◆ Exercise details: Copy each line of the data below in which the word "rings" can be found.

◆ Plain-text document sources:
====================
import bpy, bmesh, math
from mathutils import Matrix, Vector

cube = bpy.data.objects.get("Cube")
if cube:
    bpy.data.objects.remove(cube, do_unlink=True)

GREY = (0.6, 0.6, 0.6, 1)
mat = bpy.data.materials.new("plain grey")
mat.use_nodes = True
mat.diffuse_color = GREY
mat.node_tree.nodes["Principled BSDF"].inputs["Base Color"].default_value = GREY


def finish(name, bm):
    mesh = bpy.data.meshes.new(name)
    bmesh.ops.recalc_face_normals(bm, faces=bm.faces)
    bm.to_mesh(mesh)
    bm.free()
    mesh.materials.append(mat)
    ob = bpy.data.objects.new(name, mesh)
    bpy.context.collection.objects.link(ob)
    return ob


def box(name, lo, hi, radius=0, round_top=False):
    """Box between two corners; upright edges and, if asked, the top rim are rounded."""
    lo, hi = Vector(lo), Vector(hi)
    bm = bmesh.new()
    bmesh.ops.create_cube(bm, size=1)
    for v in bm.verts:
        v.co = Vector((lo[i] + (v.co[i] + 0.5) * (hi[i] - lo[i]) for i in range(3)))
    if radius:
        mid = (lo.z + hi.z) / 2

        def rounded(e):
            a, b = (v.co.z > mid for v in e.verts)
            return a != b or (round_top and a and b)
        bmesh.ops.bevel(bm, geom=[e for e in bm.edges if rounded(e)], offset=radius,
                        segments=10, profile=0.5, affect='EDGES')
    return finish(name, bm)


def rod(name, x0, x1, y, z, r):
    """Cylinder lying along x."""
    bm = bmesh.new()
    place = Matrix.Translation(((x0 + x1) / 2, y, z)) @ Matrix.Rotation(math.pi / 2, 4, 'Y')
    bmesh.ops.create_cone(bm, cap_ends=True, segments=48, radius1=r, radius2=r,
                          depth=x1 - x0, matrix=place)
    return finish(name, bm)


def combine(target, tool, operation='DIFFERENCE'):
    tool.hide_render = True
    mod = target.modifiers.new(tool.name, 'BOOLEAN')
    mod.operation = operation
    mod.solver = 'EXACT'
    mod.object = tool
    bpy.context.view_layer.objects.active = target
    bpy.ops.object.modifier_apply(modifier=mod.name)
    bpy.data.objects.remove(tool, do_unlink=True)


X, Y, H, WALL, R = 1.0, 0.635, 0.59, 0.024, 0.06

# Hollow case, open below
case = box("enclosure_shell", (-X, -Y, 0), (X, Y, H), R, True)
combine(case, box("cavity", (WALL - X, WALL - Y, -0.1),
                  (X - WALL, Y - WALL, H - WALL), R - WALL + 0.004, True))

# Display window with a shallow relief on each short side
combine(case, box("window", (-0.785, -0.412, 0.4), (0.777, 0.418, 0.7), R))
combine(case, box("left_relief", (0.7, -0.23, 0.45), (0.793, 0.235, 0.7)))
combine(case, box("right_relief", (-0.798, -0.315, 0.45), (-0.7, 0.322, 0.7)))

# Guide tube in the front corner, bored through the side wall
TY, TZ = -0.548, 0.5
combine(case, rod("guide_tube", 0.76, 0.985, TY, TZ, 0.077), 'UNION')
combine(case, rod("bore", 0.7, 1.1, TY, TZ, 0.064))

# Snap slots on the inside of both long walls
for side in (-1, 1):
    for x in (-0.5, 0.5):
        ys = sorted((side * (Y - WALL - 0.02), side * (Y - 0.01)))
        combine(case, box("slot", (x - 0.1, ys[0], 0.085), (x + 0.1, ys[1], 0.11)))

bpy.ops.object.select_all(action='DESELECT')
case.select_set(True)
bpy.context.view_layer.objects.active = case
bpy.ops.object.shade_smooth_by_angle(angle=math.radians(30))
====================
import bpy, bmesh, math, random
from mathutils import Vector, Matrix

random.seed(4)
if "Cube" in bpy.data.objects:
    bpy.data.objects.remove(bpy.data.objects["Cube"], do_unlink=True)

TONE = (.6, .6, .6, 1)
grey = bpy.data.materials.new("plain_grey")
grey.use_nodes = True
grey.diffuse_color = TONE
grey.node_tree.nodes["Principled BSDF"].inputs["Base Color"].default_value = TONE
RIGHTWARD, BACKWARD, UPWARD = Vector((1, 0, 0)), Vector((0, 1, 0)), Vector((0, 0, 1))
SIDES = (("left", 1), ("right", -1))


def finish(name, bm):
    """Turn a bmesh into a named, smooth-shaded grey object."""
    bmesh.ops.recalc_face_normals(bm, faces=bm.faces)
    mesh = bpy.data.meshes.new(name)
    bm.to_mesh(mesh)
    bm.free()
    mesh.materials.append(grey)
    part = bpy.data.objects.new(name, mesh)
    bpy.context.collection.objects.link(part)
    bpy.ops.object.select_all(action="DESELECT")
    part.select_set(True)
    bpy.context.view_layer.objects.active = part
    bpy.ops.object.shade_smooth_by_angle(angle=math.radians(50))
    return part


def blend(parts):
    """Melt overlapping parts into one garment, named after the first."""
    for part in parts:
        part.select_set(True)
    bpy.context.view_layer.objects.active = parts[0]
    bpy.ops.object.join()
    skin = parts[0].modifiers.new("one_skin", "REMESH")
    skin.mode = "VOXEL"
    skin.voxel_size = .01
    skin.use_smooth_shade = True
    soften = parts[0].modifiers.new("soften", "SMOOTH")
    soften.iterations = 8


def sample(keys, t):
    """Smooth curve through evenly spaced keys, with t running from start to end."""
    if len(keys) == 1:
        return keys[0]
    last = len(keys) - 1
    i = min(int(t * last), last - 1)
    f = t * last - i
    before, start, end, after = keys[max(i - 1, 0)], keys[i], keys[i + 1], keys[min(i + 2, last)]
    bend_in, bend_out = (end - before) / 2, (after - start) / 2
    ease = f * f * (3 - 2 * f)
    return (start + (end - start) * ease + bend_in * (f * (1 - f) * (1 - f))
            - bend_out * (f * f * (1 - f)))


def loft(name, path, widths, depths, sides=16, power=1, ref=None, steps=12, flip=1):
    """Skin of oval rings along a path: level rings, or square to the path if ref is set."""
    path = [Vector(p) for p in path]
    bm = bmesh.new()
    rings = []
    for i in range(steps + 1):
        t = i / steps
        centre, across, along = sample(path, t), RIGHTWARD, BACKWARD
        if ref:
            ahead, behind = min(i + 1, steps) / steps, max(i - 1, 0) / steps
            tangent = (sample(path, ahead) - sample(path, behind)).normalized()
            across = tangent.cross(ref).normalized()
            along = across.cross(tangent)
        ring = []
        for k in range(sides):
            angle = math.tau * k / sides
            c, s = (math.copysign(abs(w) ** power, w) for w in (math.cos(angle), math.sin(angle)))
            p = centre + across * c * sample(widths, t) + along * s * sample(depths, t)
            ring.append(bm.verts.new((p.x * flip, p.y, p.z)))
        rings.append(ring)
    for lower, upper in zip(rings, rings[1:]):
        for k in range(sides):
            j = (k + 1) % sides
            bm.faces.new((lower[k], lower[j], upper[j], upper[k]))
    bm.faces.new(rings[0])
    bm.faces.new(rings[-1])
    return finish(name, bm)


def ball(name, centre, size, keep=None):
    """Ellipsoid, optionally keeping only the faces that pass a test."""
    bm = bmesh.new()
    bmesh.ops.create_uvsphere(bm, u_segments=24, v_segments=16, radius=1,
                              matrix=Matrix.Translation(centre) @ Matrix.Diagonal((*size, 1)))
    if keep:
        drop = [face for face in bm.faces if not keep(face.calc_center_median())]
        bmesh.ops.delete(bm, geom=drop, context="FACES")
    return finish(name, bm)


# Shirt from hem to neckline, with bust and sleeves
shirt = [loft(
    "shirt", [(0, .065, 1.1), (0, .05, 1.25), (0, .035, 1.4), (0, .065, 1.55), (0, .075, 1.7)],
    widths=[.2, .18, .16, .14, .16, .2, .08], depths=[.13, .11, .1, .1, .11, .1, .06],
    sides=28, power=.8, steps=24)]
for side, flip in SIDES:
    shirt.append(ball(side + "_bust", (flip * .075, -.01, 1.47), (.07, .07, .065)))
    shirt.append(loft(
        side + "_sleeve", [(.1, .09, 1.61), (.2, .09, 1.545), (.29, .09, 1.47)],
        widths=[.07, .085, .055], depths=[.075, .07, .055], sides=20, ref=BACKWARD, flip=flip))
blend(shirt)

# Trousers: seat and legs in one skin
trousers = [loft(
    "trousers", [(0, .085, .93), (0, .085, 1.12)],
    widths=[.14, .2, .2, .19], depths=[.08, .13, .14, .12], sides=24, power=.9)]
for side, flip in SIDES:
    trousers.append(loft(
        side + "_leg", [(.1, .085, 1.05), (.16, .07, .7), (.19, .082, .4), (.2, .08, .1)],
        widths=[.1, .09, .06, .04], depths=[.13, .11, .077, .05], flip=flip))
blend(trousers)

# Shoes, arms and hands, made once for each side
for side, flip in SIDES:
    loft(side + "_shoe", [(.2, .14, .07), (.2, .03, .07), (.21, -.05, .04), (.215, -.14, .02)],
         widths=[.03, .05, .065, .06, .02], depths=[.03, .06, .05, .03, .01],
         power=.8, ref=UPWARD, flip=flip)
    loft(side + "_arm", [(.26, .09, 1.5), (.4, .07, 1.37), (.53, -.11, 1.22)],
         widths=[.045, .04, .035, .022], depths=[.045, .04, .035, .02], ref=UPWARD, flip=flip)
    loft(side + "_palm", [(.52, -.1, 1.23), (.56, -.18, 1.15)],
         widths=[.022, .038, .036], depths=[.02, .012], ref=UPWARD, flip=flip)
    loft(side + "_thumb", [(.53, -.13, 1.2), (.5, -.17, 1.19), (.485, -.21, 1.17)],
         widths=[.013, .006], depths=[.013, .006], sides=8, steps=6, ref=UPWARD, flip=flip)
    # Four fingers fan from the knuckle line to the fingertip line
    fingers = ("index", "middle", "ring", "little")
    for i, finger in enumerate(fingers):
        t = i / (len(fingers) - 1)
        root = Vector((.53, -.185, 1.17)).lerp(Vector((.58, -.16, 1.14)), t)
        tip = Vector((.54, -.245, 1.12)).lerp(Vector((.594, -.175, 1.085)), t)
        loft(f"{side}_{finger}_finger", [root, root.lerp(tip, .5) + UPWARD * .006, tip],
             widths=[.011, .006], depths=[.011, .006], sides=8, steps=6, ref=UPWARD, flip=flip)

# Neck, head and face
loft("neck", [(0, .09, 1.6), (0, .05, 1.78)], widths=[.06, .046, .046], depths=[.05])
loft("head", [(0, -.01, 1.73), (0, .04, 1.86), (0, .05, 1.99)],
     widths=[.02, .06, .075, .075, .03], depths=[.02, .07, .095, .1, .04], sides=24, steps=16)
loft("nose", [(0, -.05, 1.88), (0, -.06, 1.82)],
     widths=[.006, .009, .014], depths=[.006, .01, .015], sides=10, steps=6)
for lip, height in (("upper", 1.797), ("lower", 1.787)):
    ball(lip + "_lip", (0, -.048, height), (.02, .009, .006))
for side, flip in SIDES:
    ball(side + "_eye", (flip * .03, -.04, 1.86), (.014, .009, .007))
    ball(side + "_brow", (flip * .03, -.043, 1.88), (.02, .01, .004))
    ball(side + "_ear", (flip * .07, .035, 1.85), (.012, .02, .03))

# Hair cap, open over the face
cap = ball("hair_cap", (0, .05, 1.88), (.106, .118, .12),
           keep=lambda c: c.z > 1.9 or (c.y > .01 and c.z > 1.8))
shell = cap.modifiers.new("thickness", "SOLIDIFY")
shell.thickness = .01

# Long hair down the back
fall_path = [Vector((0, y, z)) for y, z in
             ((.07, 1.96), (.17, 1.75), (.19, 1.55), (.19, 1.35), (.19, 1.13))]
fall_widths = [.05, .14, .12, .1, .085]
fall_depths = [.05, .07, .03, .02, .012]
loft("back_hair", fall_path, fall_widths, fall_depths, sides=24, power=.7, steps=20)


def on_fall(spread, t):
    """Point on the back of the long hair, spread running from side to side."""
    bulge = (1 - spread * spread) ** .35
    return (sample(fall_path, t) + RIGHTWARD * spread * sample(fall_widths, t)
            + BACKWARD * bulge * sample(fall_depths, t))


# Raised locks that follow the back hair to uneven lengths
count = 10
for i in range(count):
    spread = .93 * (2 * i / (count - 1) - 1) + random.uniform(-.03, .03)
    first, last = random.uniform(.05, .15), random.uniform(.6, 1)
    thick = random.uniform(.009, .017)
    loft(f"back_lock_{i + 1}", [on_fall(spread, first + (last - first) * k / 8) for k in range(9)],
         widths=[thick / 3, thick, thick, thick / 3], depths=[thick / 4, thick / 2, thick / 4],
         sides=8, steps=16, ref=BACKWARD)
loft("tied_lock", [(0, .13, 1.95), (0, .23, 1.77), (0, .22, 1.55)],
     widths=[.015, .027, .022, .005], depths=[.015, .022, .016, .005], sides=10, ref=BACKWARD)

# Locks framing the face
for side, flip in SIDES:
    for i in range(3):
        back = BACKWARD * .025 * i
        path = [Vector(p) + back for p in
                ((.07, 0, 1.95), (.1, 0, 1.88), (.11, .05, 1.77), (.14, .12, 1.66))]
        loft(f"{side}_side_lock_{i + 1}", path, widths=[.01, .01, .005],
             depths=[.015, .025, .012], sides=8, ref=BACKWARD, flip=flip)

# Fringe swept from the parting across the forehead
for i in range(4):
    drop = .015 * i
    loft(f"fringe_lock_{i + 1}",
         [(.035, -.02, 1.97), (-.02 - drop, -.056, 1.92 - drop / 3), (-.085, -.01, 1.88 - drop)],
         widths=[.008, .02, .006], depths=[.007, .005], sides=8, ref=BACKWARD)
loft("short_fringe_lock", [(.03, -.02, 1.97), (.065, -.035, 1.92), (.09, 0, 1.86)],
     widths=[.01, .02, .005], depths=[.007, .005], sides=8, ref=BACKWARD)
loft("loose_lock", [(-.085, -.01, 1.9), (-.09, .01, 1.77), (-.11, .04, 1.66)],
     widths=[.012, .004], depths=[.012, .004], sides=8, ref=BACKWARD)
====================
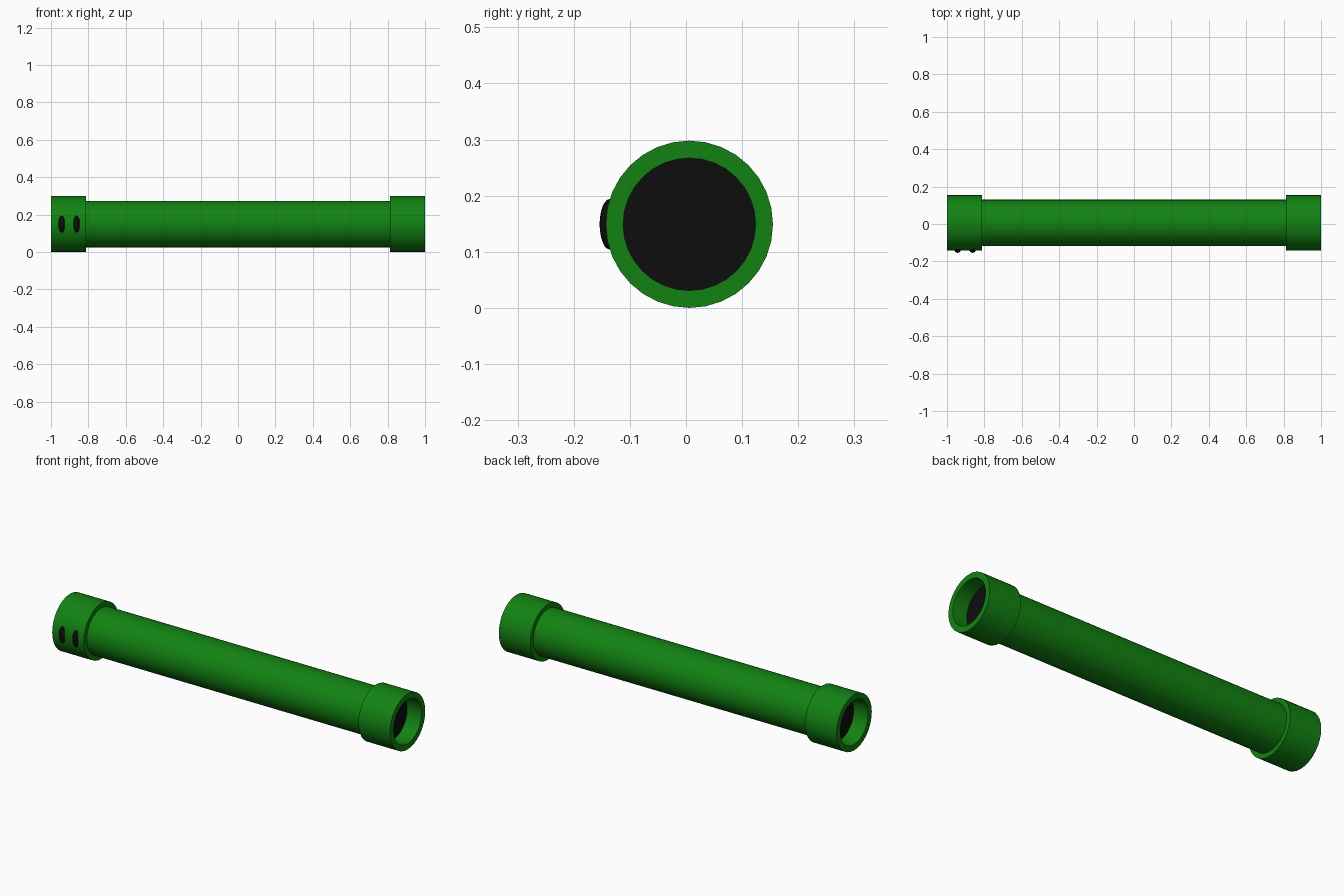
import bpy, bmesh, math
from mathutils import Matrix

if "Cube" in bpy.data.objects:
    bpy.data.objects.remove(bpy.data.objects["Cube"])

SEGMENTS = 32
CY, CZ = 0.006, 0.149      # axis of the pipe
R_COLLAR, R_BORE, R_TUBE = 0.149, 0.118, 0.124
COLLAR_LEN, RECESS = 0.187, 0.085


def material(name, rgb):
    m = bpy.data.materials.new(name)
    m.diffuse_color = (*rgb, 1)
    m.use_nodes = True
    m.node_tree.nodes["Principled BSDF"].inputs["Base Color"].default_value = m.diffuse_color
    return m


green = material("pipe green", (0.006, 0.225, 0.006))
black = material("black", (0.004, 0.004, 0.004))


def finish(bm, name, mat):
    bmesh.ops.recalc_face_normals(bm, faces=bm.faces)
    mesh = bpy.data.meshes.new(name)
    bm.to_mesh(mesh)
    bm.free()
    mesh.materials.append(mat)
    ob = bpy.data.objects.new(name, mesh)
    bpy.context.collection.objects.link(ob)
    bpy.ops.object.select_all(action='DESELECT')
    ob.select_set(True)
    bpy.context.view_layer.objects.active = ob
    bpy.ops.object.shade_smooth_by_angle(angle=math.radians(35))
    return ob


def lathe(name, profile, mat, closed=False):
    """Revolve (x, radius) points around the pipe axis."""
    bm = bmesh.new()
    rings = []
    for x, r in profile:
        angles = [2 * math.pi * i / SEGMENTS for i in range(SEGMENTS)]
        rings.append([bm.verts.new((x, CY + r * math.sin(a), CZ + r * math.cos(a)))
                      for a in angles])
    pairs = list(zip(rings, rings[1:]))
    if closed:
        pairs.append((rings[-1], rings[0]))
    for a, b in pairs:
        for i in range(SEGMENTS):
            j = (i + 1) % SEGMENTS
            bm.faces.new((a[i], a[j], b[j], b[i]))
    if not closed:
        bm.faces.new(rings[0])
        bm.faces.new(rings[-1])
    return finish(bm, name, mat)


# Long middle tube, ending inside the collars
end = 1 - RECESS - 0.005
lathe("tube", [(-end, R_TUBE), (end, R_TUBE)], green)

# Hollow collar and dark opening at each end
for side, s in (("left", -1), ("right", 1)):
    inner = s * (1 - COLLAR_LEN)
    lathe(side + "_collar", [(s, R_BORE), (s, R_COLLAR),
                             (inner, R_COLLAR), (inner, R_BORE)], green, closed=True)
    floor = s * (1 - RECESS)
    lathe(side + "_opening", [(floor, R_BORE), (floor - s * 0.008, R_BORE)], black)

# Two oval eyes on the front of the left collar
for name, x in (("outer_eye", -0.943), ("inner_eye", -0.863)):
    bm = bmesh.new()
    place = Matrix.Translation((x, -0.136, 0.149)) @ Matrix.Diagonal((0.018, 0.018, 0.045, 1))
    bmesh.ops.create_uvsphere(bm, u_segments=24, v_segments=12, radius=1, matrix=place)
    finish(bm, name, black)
====================
◆ Solved exercise:
    """Skin of oval rings along a path: level rings, or square to the path if ref is set."""
    rings = []
        rings.append(ring)
    for lower, upper in zip(rings, rings[1:]):
    bm.faces.new(rings[0])
    bm.faces.new(rings[-1])
    rings = []
        rings.append([bm.verts.new((x, CY + r * math.sin(a), CZ + r * math.cos(a)))
    pairs = list(zip(rings, rings[1:]))
        pairs.append((rings[-1], rings[0]))
        bm.faces.new(rings[0])
        bm.faces.new(rings[-1])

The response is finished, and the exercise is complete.